Maravai, supplier of exclusive vaccine reagents, attracts private equity sources of interest
By Greg Roumeliotis
NEW YORK (Reuters) – Maravai LifeSciences Holdings Inc, a provider of capping reagents for COVID-19 vaccines whose shares plummeted after the pandemic eased, has attracted private equity interest, people familiar with the matter said.
Buyout firm Thomas H. Lee Partners has approached Maravai, which has a market capitalization of approximately $3.8 billion, with a non-binding offer, the sources said.
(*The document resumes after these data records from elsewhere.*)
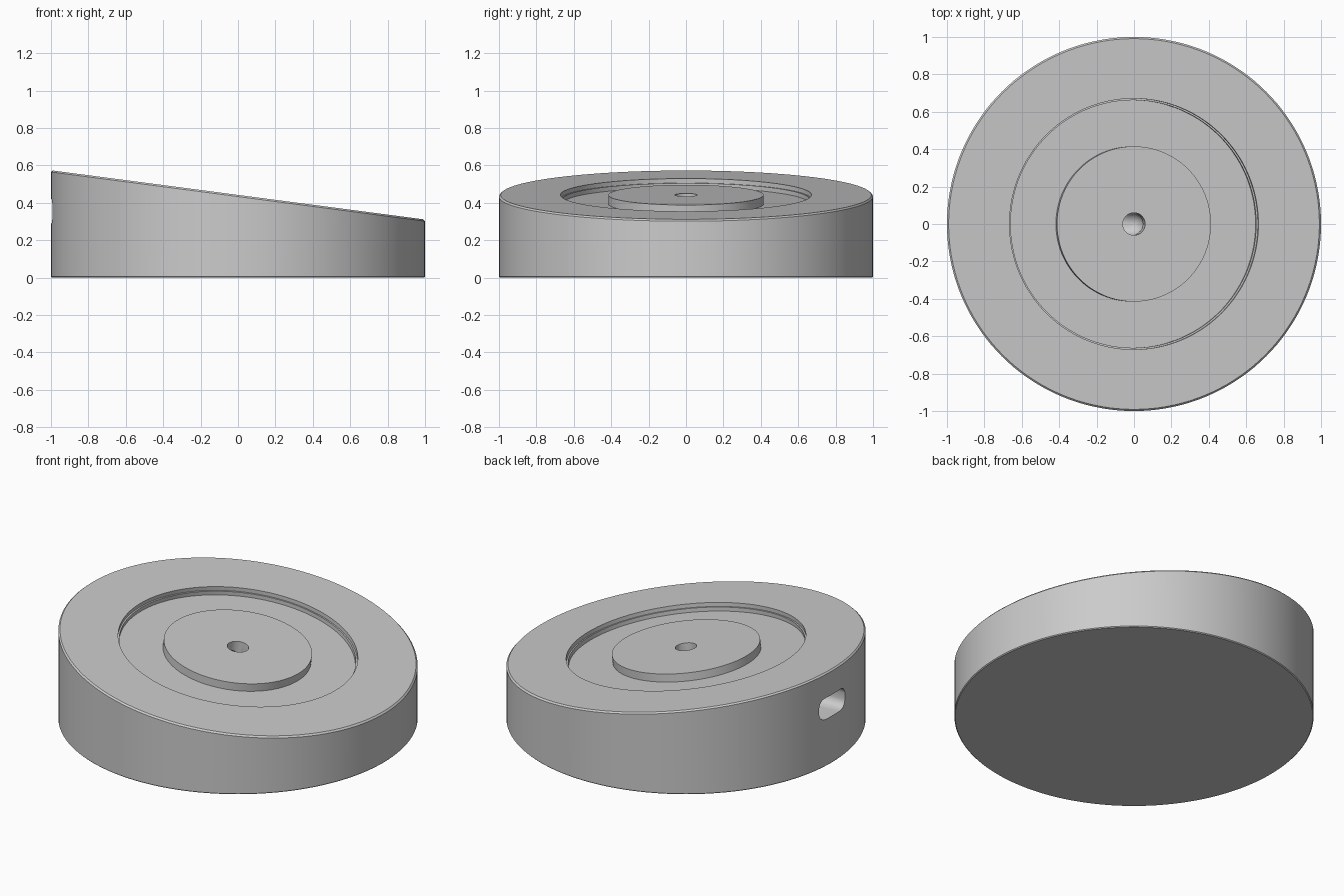
import bpy, bmesh, math
from mathutils import Matrix, Vector

if "Cube" in bpy.data.objects:
    bpy.data.objects.remove(bpy.data.objects["Cube"])

TILT = math.radians(7.5)
TOP = 0.442                      # height of the sloped top at the centre
SLOPE = math.tan(TILT)
SEG = 144

grey = bpy.data.materials.new("plain grey")
grey.diffuse_color = (0.6, 0.6, 0.6, 1)
grey.use_nodes = True
grey.node_tree.nodes["Principled BSDF"].inputs["Base Color"].default_value = grey.diffuse_color


def make(name, bm):
    bmesh.ops.recalc_face_normals(bm, faces=bm.faces)
    mesh = bpy.data.meshes.new(name)
    bm.to_mesh(mesh)
    bm.free()
    mesh.materials.append(grey)
    obj = bpy.data.objects.new(name, mesh)
    bpy.context.collection.objects.link(obj)
    return obj


def lathe(profile, seg, closed=False):
    """Spin (radius, z) points; an open profile gets flat end caps."""
    bm = bmesh.new()
    rings = [[bm.verts.new((r * math.cos(2 * math.pi * i / seg),
                            r * math.sin(2 * math.pi * i / seg), z))
              for i in range(seg)] for r, z in profile]
    pairs = list(zip(rings, rings[1:]))
    if closed:
        pairs.append((rings[-1], rings[0]))
    else:
        bm.faces.new(rings[0])
        bm.faces.new(rings[-1])
    for a, b in pairs:
        for i in range(seg):
            j = (i + 1) % seg
            bm.faces.new((a[i], a[j], b[j], b[i]))
    return bm


# wedge-topped round body with a fine edge bevel
bm = lathe([(0.995, 0), (1, 0.005), (1, TOP - 0.009), (0.991, TOP)], SEG)
for v in bm.verts:
    if v.co.z > 0.1:
        v.co.z -= SLOPE * v.co.x
body = make("sloped_base", bm)

# cutters that follow the sloped top
tilted = Matrix.Translation((0, 0, TOP)) @ Matrix.Rotation(TILT, 4, 'Y')

# ring recess with a small ledge, leaving the centre disc
bm = lathe([(0.415, -0.048), (0.662, -0.048), (0.662, -0.024),
            (0.671, -0.024), (0.671, 0.05), (0.415, 0.05)], SEG, closed=True)
bm.transform(tilted)
recess = make("ring_recess_cutter", bm)

# centre hole
bm = lathe([(0.06, -0.1), (0.06, 0.1)], 48)
bm.transform(tilted)
hole = make("centre_hole_cutter", bm)

# cable tunnel: rounded end under the hole, flaring to the side slot
bm = bmesh.new()
bmesh.ops.create_uvsphere(bm, u_segments=32, v_segments=16, radius=0.062,
                          matrix=Matrix.Translation((-0.014, 0, 0.335)))
for x in (-0.9, -1.1):
    for i in range(32):
        a = 2 * math.pi * (i + 0.5) / 32
        side = 0.075 if math.cos(a) > 0 else -0.075
        bm.verts.new((x, side + 0.05 * math.cos(a),
                      0.355 + math.copysign(0.015, math.sin(a)) + 0.05 * math.sin(a)))
result = bmesh.ops.convex_hull(bm, input=bm.verts)
junk = {g for g in result["geom_interior"] + result["geom_unused"]
        if isinstance(g, bmesh.types.BMVert)}
bmesh.ops.delete(bm, geom=list(junk), context='VERTS')
loose = [f for f in bm.faces if all(len(e.link_faces) < 2 for e in f.edges)]
bmesh.ops.delete(bm, geom=loose, context='FACES')
tunnel = make("cable_tunnel_cutter", bm)

# cut the body
bpy.context.view_layer.objects.active = body
body.select_set(True)
for cutter in (recess, hole, tunnel):
    mod = body.modifiers.new("cut", 'BOOLEAN')
    mod.operation = 'DIFFERENCE'
    mod.solver = 'EXACT'
    mod.object = cutter
    bpy.ops.object.modifier_apply(modifier=mod.name)
    bpy.data.objects.remove(cutter, do_unlink=True)

bpy.ops.object.shade_smooth_by_angle(angle=math.radians(25))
The price offered could not be learned.
Maravai rejected the offer and there is no certainty that a new offer will follow or that a deal will be reached, the sources added.
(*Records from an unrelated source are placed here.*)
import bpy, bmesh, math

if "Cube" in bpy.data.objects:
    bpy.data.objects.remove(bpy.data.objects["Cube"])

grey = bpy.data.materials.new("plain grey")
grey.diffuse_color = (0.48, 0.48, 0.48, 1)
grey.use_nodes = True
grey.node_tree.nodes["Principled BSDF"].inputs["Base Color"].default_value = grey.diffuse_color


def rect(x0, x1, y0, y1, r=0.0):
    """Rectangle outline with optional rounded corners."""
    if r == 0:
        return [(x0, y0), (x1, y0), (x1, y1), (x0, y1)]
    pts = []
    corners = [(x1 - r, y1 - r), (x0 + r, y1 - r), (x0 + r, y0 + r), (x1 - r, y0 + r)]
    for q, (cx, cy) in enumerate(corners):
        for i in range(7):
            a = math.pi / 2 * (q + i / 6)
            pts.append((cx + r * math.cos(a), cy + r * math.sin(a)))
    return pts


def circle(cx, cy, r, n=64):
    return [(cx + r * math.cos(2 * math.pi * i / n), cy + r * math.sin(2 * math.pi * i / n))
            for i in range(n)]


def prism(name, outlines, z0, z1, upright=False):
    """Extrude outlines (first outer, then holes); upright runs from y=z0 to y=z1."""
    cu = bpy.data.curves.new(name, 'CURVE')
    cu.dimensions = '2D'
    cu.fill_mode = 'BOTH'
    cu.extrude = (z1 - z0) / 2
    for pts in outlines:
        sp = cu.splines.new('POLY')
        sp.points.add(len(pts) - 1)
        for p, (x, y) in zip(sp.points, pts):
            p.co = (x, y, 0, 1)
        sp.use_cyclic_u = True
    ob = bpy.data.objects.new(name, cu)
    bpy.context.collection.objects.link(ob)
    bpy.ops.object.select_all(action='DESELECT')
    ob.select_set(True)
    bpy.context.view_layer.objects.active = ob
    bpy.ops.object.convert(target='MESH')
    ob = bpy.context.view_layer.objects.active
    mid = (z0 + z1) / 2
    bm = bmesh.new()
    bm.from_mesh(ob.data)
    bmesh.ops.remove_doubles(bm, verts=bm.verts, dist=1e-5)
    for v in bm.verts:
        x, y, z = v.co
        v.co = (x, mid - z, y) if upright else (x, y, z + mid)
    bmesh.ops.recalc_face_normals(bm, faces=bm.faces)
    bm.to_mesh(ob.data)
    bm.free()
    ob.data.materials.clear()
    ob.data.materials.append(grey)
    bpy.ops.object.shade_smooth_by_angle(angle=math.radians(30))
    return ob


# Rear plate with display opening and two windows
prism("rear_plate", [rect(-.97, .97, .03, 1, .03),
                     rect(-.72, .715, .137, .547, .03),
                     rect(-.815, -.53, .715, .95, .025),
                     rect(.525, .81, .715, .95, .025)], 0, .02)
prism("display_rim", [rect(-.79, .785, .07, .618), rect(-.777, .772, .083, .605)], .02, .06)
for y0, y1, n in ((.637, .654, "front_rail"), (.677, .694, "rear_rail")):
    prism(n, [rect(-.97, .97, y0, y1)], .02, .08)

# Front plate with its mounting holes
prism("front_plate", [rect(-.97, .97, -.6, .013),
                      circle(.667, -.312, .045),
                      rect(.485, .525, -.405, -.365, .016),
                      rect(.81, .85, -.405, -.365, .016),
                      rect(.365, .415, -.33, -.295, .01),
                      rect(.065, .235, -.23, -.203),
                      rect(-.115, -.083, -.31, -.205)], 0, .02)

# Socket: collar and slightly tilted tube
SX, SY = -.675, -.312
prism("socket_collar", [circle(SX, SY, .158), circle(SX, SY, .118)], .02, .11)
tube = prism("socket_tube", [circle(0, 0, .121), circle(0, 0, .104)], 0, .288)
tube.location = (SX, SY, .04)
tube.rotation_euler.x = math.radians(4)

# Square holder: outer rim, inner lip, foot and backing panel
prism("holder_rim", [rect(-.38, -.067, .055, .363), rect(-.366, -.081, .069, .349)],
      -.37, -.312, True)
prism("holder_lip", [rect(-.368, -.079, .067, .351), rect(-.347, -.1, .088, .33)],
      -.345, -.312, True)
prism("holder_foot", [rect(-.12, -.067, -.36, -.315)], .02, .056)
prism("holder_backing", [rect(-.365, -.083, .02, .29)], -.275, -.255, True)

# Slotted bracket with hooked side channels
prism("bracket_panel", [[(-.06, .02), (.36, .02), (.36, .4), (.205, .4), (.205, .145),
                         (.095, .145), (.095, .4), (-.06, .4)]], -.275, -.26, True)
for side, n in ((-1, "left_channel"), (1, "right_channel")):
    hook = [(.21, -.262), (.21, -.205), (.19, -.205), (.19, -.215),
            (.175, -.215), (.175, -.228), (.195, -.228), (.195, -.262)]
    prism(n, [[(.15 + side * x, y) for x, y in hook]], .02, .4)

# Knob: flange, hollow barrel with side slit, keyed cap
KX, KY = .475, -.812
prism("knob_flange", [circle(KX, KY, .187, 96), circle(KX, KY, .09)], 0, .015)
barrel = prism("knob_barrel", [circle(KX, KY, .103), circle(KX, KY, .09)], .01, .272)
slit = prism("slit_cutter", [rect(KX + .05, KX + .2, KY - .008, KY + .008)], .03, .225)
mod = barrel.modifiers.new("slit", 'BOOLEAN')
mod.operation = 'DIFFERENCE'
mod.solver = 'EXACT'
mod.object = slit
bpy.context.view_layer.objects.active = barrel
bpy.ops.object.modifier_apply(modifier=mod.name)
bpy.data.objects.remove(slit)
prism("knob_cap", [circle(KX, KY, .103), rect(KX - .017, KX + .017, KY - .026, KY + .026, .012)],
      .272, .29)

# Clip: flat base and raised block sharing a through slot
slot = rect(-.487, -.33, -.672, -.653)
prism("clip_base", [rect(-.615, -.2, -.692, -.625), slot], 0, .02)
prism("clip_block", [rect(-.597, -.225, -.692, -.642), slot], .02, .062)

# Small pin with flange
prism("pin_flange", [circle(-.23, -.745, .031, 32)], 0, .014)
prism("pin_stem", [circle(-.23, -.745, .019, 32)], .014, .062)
Nevertheless, the acquisition approach shows how Maravai has become an acquisition target after losing three-quarters of its value from its August 2021 peak, when the battle to develop COVID-19 vaccines using mRNA technology supported its reagent business. Since then, Maravai has tried to switch to other mRNA-based vaccines.
The sources asked for anonymity because the matter is confidential. Spokesmen for Maravai and Thomas H. Lee Partners did not respond to requests for comment.
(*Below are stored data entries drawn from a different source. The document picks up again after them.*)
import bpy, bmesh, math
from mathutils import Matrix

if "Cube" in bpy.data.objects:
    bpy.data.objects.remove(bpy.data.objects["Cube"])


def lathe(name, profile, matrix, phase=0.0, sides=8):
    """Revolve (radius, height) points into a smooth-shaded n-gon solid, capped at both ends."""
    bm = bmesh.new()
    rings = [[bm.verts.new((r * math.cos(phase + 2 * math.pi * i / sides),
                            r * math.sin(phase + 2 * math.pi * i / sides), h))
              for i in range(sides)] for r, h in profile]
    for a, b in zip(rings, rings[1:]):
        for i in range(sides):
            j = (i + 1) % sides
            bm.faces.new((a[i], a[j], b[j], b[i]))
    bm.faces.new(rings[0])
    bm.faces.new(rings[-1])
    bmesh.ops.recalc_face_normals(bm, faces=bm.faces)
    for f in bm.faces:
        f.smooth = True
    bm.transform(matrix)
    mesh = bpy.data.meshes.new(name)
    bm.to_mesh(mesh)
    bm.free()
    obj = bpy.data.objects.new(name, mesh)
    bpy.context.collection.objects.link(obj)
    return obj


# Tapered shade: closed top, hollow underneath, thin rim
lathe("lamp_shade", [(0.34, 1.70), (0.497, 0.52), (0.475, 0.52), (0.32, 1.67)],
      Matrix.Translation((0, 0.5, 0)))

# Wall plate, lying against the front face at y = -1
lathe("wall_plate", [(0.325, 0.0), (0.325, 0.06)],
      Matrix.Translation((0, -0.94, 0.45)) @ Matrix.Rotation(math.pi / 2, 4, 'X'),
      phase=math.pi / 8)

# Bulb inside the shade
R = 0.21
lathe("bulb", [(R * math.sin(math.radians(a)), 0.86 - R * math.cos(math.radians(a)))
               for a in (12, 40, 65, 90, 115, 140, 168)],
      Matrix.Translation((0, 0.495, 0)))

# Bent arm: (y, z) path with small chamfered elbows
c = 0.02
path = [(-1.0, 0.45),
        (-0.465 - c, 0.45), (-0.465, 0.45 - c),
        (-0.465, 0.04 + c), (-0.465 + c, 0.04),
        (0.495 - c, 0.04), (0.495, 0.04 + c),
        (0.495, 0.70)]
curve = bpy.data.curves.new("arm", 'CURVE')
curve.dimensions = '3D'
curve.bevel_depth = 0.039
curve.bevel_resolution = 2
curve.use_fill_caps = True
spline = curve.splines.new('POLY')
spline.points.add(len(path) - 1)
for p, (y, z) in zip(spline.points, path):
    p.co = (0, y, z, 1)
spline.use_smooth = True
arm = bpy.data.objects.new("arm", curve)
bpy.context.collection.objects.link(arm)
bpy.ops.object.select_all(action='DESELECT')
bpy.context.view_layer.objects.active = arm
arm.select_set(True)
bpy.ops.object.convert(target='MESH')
Maravai last week lowered its 2023 revenue forecast by $20 million to between $400 million and $440 million, about half of what it generated in 2022. The San Diego-based company blamed a “sluggish” biotech market for the slowdown.
Following the success of COVID-19 vaccines, drugmakers are racing to apply mRNA technology in the development of other vaccines, including for cancer and tuberculosis. Maravai is positioned to gain market share as production of these vaccines takes off in the coming years.
Maravai rejected a $42-per-share cash offer from lab supply supplier Sartorius AG in February 2022 as insufficient, Reuters reported at the time. Maravai shares have since fallen, finishing trading at $15 on Monday.
Maravai has also struggled with CEO succession planning. It tapped former Danaher Corp executive Trey Martin as CEO in October, but sued Danaher for violating its non-compete agreement.
Maravai settled with Danaher by agreeing to delay Martin’s appointment and exclude his involvement in nucleic acid production until the end of July. Co-Founder and Executive Chairman of Maravai, Carl Hull, currently serves as interim CEO.
(Reporting by Greg Roumeliotis in New York; editing by Anirban Sen and Mark Potter)